Little Sahara Recreation Area
Little Sahara Recreation Area (LSRA) is 60,000 acres of sagebrush flats, juniper-covered hills, and free moving sand dunes located in Juab County, Utah. Less than a two-hour drive from Salt Lake City, LSRA provides an experience unlike any other for OHV fun and camping. Visitors frequent the recreation area for the challenges of climbing the 700-foot tall Sand Mountain, network of dirt trails around Black Mountain, low-lying dunes for beginners, and the White Sand Dune bowls.
Visitors to LSRA also enjoy hiking in the 6,000-acre Rockwell Outstanding Natural Area, fat-biking on the dunes, sandboarding/skiing down Sand Mountain, and wildlife viewing. Two children sand play areas are available in White Sands Campground and the Jericho Picnic Area. Motorized vehicles are not permitted inside the play areas.
The recreation area offers 255 improved campsites with access to 40 toilets, two sources for potable water, and 16 miles of paved roads. The campsites are located within four campgrounds: White Sands, Oasis, Jericho, and Sand Mountain. Dispersed camping is available outside of designated campgrounds. In addition to a Visitor's Center and campground amenities, LSRA has a fire station, engine bay/shop, and a bunkhouse for wildfire personnel.
LSRA records more than 20,000 visitors on the busy weekends of Easter, Memorial Day, and Labor Day, and 300,000 visitors annually. All fees collected are used to keep the site clean and open to the public.
May 2023 Updates:
- Vault toilets are available at all campgrounds year-round.
- The Sand Mountain flush toilets are open, and the other campground restrooms will be opened when possible.
- The dump station is now open.

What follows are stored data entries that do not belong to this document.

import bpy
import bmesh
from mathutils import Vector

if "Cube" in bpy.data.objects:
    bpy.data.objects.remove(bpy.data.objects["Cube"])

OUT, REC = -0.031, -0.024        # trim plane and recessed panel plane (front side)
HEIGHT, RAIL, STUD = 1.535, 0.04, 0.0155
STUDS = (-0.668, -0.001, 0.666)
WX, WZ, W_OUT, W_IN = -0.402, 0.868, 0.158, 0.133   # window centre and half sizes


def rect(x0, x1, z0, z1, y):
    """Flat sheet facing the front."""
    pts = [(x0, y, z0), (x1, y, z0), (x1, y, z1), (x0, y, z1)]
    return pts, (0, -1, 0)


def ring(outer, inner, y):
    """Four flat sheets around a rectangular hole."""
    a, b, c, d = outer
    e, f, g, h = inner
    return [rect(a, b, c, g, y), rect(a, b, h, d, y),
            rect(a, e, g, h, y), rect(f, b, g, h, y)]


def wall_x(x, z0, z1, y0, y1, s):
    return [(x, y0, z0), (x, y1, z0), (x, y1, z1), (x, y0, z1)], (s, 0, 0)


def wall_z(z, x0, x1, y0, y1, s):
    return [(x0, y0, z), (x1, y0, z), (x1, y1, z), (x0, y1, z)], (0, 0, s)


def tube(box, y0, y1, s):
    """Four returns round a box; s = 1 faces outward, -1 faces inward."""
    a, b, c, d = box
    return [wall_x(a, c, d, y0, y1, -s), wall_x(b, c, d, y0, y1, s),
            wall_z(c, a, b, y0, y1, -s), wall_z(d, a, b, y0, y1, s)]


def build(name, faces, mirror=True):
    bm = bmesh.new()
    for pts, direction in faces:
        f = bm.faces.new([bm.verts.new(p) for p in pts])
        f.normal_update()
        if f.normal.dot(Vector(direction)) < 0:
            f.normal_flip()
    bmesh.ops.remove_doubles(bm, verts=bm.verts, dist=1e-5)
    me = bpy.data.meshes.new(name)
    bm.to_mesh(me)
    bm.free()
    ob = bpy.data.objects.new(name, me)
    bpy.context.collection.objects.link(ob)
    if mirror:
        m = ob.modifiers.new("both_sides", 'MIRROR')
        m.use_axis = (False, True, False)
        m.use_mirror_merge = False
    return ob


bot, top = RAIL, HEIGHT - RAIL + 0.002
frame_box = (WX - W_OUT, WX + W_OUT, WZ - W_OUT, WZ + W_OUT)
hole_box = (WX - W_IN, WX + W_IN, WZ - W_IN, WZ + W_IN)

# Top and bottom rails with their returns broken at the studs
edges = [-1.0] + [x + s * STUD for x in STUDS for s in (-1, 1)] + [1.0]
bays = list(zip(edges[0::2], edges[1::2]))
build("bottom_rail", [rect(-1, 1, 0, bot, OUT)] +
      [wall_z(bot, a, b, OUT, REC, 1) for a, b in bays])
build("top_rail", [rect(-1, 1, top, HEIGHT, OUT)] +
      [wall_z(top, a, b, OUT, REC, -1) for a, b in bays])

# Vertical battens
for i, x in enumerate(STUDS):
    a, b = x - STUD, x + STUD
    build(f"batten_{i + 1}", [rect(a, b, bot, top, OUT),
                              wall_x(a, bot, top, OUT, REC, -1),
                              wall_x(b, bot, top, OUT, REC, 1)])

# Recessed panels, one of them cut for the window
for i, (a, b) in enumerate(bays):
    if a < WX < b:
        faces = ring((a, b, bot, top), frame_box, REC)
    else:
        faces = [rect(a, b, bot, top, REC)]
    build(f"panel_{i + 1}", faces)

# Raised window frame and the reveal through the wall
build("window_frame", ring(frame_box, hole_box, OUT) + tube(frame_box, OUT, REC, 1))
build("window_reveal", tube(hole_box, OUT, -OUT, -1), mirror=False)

- Water is on at the water fill stations and in Oasis, Jericho, Sand Mountain and White Sands campgrounds.
- Play areas are no longer fully fenced off because of moving sand and damaged fences. Although safety measures have been made to keep these areas fenced off to motorized vehicles, please be aware that there is greater risk at this time.
- Tunneling in the sand is prohibited due to possible risk of collapse.
- Campfires are permitted. Burning of pallets is illegal.
- The new visitor center is still under construction and open for limited operation hours on weekends.
- The Willard R. Fullmer Visitor Center closed on Sept. 12 and was demolished.
$120 Annual Pass
$60 for Seniors and Persons with Disabilities
Active military should inquiry about discount.
Recreation Passes: Recreation passes ranging from 1-6 nights, 2-7 days can now be purchased ahead of time online at recreation.gov, through the Recreation.gov mobile app, or onsite at the self-registration station located on the entrance road and Rockwell. Learn more.
Annual Passes: Annual passes can now be purchased using recreation.gov at go.usa.gov/xsQvb. Annual passes will continue to be available for purchase through the mail by calling the Little Sahara Visitor Center when open (435-433-5960), the BLM Fillmore Field Office (435-743-3100), or the BLM West Desert District Office (801-320-8300).
Visitors who purchase annual passes on recreation.gov must present the QR Code to the BLM at the Visitor Center, Fillmore Field Office, or Salt Lake Field Office to get a vehicle sticker. The QR Code can also be printed and placed in the vehicle dashboard and is valid until a sticker is obtained.
Guest wifi is available in the Visitor Center parking lot (called LittleSaharaGuest) for visitors wanting to purchase a pass online through recreation.gov. The network is secure and locked for access only to recreation.gov.
Annual passes may also be purchased by utilizing the Little Sahara fee envelope onsite or filling out and mailing in the following:
Most of the sand at Little Sahara is the result of deposits left by the Sevier River, which once flowed into ancient Lake Bonneville 15,000 years ago. After the lake receded, the southwesterly winds that flow across the Sevier Desert picked up the exposed sand. Sand Mountain, in the middle of the dune field, deflected the wind upward, causing it to slow and drop its load of sand. Sand particles, composed mostly of quartz, fell downwind among the sagebrush and juniper around Sand Mountain, ultimately creating a 124 square-mile system of giant, free-moving sand dunes.
Rockwell Outstanding Natural Area
Looking for solitude and quiet recreation? Rockwell Outstanding Natural Area is a 6,000-acre, vehicle-free zone located on the northwest side of LSRA. The ecosystem provides habitat for a diverse array of plants and animals. Mule deer and antelope, 15 species of birds, the Desert Whipsnake and 8 other species of reptiles. Stands of juniper, sagebrush, grasses typical to the Great Basin, and an extremely rare variety of saltbush dot the landscape.